═══ Material shown ═══

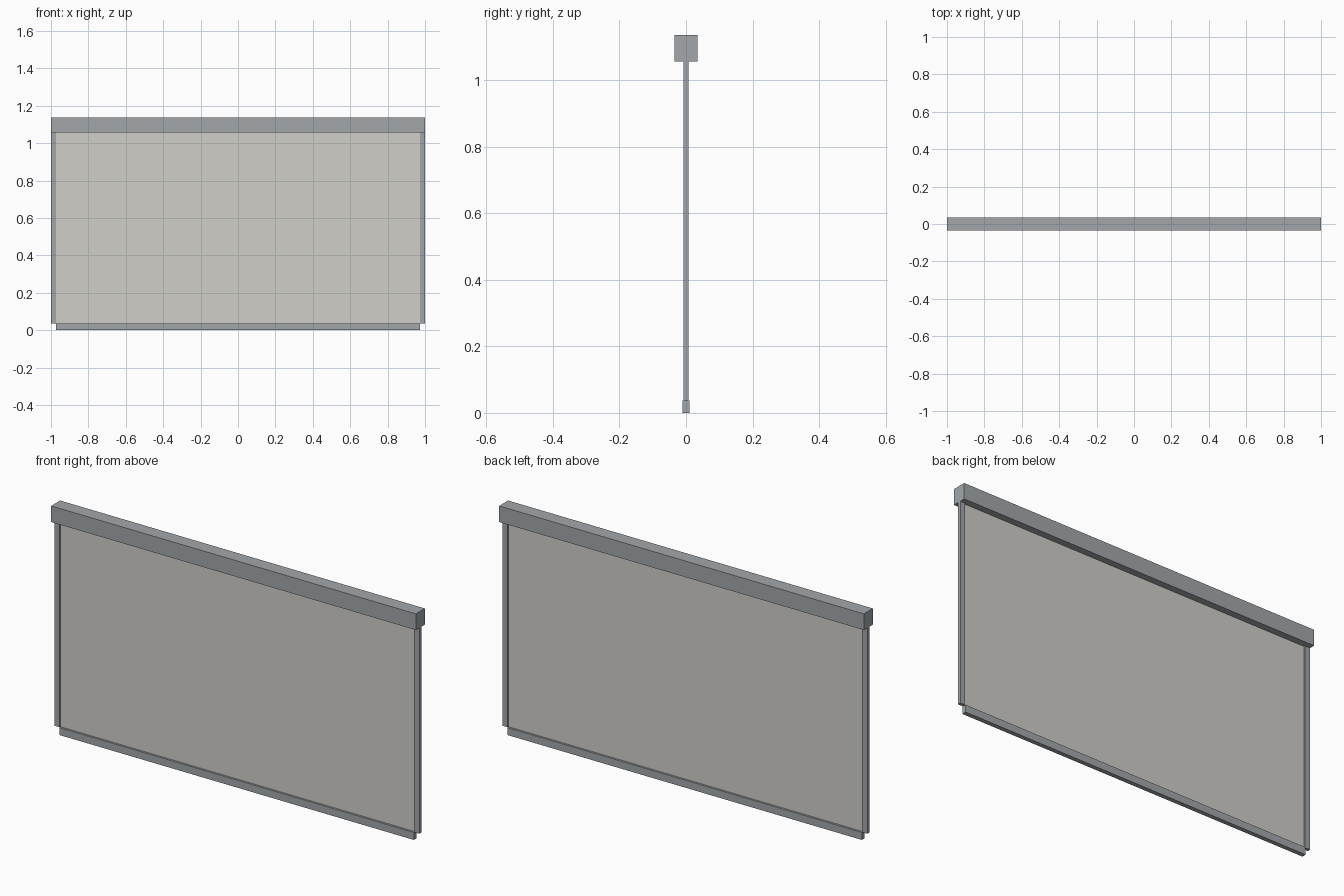
import bpy

if "Cube" in bpy.data.objects:
    bpy.data.objects.remove(bpy.data.objects["Cube"])


def material(name, color):
    m = bpy.data.materials.new(name)
    m.diffuse_color = (*color, 1)
    m.use_nodes = True
    m.node_tree.nodes["Principled BSDF"].inputs["Base Color"].default_value = m.diffuse_color
    return m


def box(name, x, y, z, mat):
    """Axis-aligned box from (min, max) ranges."""
    bpy.ops.mesh.primitive_cube_add(size=1, location=[(a + b) / 2 for a, b in (x, y, z)])
    ob = bpy.context.object
    ob.name = name
    ob.scale = [b - a for a, b in (x, y, z)]
    bpy.ops.object.transform_apply(location=False, rotation=False, scale=True)
    ob.data.materials.append(mat)
    return ob


metal = material("grey_metal", (0.36, 0.39, 0.41))
cloth = material("screen_cloth", (0.64, 0.62, 0.58))

TOP, HEAD, BAR = 1.137, 1.057, 0.037   # heights of the housing and bottom bar
INNER = 0.972                          # inner edge of the side guides

# Roller housing along the top
box("head_box", (-1, 1), (-0.035, 0.035), (HEAD, TOP), metal)

# Weighted bar along the bottom
box("bottom_bar", (-INNER, INNER), (-0.011, 0.011), (0, BAR), metal)

# Thin screen cloth between housing and bar
box("screen_fabric", (-INNER, INNER), (-0.001, 0.001), (BAR, HEAD), cloth)

# Side guides, mirrored left and right
guide = box("side_guides", (INNER, 1), (-0.008, 0.008), (BAR, HEAD), metal)
guide.data.transform(guide.matrix_world)
guide.location = (0, 0, 0)
guide.modifiers.new("mirror", 'MIRROR').use_axis[0] = True
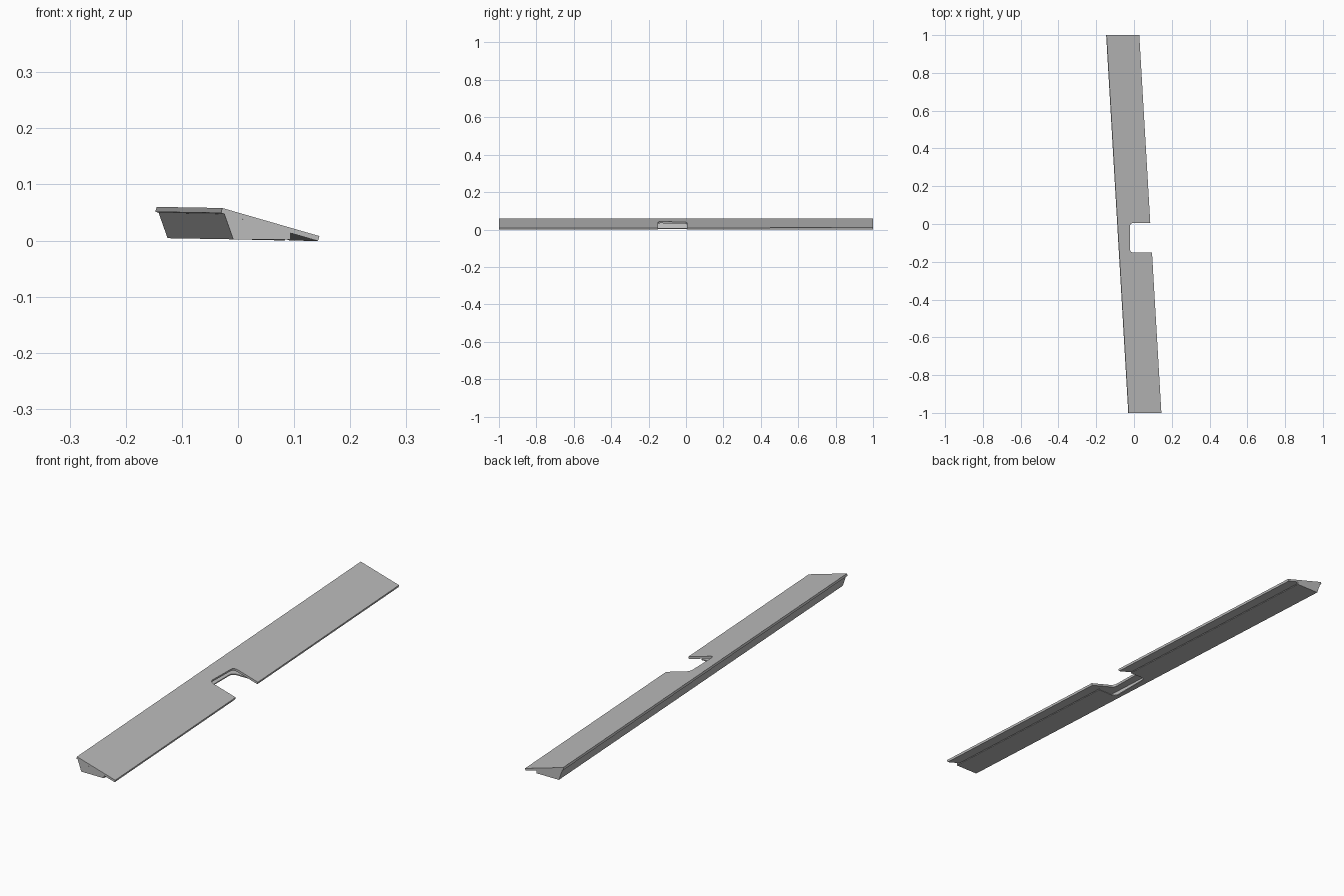
import bpy, bmesh, math
from mathutils import Vector

if "Cube" in bpy.data.objects:
    bpy.data.objects.remove(bpy.data.objects["Cube"])

SKEW = -0.0585      # sideways drift of the strip along its length
PITCH = 0.001       # slight rise toward the back
SLOPE = -0.289      # fall of the top toward the right
SHEET = 0.004       # thickness of the folded sheet under the plate

grey = bpy.data.materials.new("grey")
grey.diffuse_color = (0.5, 0.5, 0.5, 1)
grey.use_nodes = True
grey.node_tree.nodes["Principled BSDF"].inputs["Base Color"].default_value = grey.diffuse_color


def at(u, y):
    return Vector((u + SKEW * y, y))


def top_z(p):
    return 0.034 + SLOPE * (p.x - SKEW * p.y) + PITCH * p.y


def on_top(p):
    return Vector((p.x, p.y, top_z(p)))


def on_underside(p):
    return Vector((p.x, p.y, top_z(p) - 0.0095))


def on_floor(p, h=0.0):
    return Vector((p.x, p.y, 0.0032 + PITCH * p.y + h))


def arc_corner(c, toward_y, r, steps=5):
    # rounded inner corner: from the notch side wall to its back wall
    cen = Vector((c.x + r, c.y + toward_y * r))
    return [cen + Vector((-r * math.sin(a), -toward_y * r * math.cos(a)))
            for a in (math.pi / 2 * i / steps for i in range(steps + 1))]


def outline(left, right, notch_x, y0, y1, r):
    low = arc_corner(Vector((notch_x, y0)), 1, r)
    high = arc_corner(Vector((notch_x, y1)), -1, r)[::-1]
    return [at(left, -1), at(right, -1), at(right, y0), *low,
            *high, at(right, y1), at(right, 1), at(left, 1)]


def loft(name, bottom, top):
    bm = bmesh.new()
    b = [bm.verts.new(v) for v in bottom]
    t = [bm.verts.new(v) for v in top]
    n = len(b)
    bm.faces.new(b[::-1])
    bm.faces.new(t)
    for i in range(n):
        j = (i + 1) % n
        bm.faces.new((b[i], b[j], t[j], t[i]))
    bmesh.ops.recalc_face_normals(bm, faces=bm.faces)
    me = bpy.data.meshes.new(name)
    bm.to_mesh(me)
    bm.free()
    me.materials.append(grey)
    ob = bpy.data.objects.new(name, me)
    bpy.context.collection.objects.link(ob)
    return ob


# Sloping top plate with the rounded notch, edges square to the slope
plate = outline(-0.0865, 0.0865, -0.022, -0.151, 0.005, 0.018)
loft("top_plate",
     [on_top(p) + Vector((-0.0024, 0, -0.0088)) for p in plate],
     [on_top(p) for p in plate])

# Bottom sheet, set back from the right edge and the notch
floor = outline(-0.067, 0.035, -0.040, -0.165, 0.020, 0.018)
loft("bottom_sheet",
     [on_floor(p) for p in floor],
     [on_floor(p, SHEET) for p in floor])


# Leaning left wall joining the bottom sheet to the plate
def wall_section(y):
    return [on_floor(at(-0.067, y)), on_floor(at(-0.067 + SHEET, y)),
            on_underside(at(-0.083 + SHEET, y)), on_underside(at(-0.083, y))]


loft("left_wall", wall_section(-1), wall_section(1))


# Wedge-shaped caps closing both ends
def cap_section(y):
    return [on_floor(at(-0.067, y)), on_floor(at(0.035, y)),
            on_underside(at(0.035, y)), on_underside(at(-0.083, y))]


for name, side in (("front_cap", -1), ("back_cap", 1)):
    loft(name, cap_section(side), cap_section(side * (1 - SHEET)))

═══

Your objective. Give back exactly the lines beginning at the one with "[on_top(p) for p in plate])" and ending at the final line of the material; both boundary lines belong in it.

Response to this task.
     [on_top(p) for p in plate])

# Bottom sheet, set back from the right edge and the notch
floor = outline(-0.067, 0.035, -0.040, -0.165, 0.020, 0.018)
loft("bottom_sheet",
     [on_floor(p) for p in floor],
     [on_floor(p, SHEET) for p in floor])


# Leaning left wall joining the bottom sheet to the plate
def wall_section(y):
    return [on_floor(at(-0.067, y)), on_floor(at(-0.067 + SHEET, y)),
            on_underside(at(-0.083 + SHEET, y)), on_underside(at(-0.083, y))]


loft("left_wall", wall_section(-1), wall_section(1))


# Wedge-shaped caps closing both ends
def cap_section(y):
    return [on_floor(at(-0.067, y)), on_floor(at(0.035, y)),
            on_underside(at(0.035, y)), on_underside(at(-0.083, y))]


for name, side in (("front_cap", -1), ("back_cap", 1)):
    loft(name, cap_section(side), cap_section(side * (1 - SHEET)))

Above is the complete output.